Only the lines from the top of the material through the line containing "const quad = (a, b, c, d)" should be restated, each one exactly.

%%

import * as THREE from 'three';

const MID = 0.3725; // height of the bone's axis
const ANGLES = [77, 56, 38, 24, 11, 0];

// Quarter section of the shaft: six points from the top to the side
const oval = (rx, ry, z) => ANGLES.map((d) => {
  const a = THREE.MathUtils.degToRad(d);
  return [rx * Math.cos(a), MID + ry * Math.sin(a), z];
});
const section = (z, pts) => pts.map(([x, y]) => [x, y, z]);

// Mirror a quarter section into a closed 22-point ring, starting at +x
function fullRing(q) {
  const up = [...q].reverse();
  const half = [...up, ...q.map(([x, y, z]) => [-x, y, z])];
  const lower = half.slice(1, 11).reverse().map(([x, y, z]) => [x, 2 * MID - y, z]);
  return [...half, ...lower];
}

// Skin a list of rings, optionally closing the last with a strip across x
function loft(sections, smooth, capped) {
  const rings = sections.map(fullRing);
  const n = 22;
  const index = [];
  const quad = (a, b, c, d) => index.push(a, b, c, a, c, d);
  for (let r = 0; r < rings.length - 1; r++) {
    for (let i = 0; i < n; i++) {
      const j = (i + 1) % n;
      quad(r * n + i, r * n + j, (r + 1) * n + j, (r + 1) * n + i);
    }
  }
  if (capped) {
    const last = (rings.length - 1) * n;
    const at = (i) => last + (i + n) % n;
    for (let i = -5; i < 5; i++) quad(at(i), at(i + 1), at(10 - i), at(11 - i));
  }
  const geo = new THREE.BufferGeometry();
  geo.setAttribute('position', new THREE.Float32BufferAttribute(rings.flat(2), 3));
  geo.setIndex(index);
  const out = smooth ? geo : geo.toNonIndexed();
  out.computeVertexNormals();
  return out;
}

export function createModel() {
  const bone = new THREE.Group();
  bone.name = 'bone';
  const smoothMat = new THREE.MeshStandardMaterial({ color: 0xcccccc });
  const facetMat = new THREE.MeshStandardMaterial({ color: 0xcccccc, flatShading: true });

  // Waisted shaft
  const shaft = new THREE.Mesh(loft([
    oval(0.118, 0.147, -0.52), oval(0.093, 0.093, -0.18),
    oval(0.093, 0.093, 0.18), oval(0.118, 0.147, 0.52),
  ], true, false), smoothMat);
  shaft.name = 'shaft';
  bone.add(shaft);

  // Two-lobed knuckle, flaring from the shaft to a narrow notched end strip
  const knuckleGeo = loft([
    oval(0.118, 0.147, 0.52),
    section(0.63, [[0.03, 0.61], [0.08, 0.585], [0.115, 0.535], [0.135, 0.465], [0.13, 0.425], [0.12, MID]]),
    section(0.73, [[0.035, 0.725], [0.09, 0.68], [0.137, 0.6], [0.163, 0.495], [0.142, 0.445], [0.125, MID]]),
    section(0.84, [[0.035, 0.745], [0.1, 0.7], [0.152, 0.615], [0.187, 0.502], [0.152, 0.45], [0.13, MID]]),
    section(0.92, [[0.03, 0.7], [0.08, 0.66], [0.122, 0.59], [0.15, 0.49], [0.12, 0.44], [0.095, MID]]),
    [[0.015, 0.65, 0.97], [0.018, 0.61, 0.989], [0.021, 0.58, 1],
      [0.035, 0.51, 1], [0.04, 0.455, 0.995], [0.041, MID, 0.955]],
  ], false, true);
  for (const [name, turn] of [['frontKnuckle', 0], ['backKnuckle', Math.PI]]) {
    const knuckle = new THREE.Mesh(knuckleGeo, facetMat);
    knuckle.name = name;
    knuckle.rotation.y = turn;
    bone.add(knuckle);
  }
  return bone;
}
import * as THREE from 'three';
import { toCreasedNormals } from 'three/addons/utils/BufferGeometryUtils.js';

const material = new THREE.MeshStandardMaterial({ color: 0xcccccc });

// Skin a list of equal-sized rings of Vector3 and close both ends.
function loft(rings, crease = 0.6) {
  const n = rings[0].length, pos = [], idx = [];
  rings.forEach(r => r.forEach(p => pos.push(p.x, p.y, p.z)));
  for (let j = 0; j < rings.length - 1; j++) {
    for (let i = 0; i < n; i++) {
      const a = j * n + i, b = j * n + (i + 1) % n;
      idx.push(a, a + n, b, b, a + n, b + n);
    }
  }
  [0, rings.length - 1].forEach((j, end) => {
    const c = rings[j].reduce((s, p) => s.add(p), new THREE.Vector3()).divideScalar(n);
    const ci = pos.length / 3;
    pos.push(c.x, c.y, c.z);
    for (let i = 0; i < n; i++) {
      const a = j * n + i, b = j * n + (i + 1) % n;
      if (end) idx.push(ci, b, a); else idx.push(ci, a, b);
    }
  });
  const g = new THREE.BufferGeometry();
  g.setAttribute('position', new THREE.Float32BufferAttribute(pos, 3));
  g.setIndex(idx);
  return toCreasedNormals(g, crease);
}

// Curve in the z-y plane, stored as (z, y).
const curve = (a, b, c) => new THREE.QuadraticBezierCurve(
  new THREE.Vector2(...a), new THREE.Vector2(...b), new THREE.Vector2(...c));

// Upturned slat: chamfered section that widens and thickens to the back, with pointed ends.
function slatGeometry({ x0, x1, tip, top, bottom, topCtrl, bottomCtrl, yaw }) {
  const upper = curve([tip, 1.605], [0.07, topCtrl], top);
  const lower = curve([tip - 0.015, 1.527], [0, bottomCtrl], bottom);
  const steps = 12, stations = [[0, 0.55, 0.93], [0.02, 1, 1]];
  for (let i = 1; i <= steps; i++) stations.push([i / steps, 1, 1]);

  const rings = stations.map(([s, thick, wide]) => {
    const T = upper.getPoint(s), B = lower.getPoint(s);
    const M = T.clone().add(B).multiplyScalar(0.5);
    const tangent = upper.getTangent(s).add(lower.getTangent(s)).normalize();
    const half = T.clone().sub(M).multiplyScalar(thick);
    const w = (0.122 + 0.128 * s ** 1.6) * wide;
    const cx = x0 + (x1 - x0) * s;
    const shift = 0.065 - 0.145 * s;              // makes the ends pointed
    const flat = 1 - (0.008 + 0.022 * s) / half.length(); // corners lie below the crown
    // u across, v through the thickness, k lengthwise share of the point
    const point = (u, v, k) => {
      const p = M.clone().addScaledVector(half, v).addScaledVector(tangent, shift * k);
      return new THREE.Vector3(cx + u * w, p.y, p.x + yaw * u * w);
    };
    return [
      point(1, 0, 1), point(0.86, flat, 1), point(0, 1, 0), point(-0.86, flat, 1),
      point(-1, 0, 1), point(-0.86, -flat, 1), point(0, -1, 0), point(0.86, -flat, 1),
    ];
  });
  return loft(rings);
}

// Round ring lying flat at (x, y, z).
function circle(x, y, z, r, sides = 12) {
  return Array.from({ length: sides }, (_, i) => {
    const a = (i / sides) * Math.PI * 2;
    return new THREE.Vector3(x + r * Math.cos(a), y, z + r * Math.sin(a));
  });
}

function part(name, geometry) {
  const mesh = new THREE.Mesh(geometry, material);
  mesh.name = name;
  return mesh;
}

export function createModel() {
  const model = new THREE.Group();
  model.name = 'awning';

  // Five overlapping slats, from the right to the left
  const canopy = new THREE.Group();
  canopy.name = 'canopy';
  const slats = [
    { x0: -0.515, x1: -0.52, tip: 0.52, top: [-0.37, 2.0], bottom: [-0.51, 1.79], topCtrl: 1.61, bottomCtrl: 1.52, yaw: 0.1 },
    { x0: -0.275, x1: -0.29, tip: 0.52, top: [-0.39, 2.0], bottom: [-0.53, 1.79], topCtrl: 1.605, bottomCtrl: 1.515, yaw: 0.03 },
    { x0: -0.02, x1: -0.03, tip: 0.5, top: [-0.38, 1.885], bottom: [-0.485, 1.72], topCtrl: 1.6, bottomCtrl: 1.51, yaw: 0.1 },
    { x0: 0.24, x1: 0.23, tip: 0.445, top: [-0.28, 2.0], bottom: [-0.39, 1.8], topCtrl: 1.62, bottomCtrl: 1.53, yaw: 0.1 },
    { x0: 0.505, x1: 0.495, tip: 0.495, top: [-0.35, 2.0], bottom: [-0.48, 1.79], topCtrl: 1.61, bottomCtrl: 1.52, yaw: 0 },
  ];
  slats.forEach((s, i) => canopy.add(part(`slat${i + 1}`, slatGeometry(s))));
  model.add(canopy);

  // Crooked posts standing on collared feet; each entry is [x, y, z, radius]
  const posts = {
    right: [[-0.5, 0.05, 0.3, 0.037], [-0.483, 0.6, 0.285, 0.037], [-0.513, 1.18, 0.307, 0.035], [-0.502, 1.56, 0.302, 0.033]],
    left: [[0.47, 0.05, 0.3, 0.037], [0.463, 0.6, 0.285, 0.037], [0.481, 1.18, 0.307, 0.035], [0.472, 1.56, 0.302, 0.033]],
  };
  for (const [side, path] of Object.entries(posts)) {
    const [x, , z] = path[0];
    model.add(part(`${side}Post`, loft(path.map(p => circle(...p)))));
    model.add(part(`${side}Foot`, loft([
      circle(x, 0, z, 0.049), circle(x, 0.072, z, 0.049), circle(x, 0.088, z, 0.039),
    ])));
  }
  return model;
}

%%

→ TASK SOLUTION
import * as THREE from 'three';

const MID = 0.3725; // height of the bone's axis
const ANGLES = [77, 56, 38, 24, 11, 0];

// Quarter section of the shaft: six points from the top to the side
const oval = (rx, ry, z) => ANGLES.map((d) => {
  const a = THREE.MathUtils.degToRad(d);
  return [rx * Math.cos(a), MID + ry * Math.sin(a), z];
});
const section = (z, pts) => pts.map(([x, y]) => [x, y, z]);

// Mirror a quarter section into a closed 22-point ring, starting at +x
function fullRing(q) {
  const up = [...q].reverse();
  const half = [...up, ...q.map(([x, y, z]) => [-x, y, z])];
  const lower = half.slice(1, 11).reverse().map(([x, y, z]) => [x, 2 * MID - y, z]);
  return [...half, ...lower];
}

// Skin a list of rings, optionally closing the last with a strip across x
function loft(sections, smooth, capped) {
  const rings = sections.map(fullRing);
  const n = 22;
  const index = [];
  const quad = (a, b, c, d) => index.push(a, b, c, a, c, d);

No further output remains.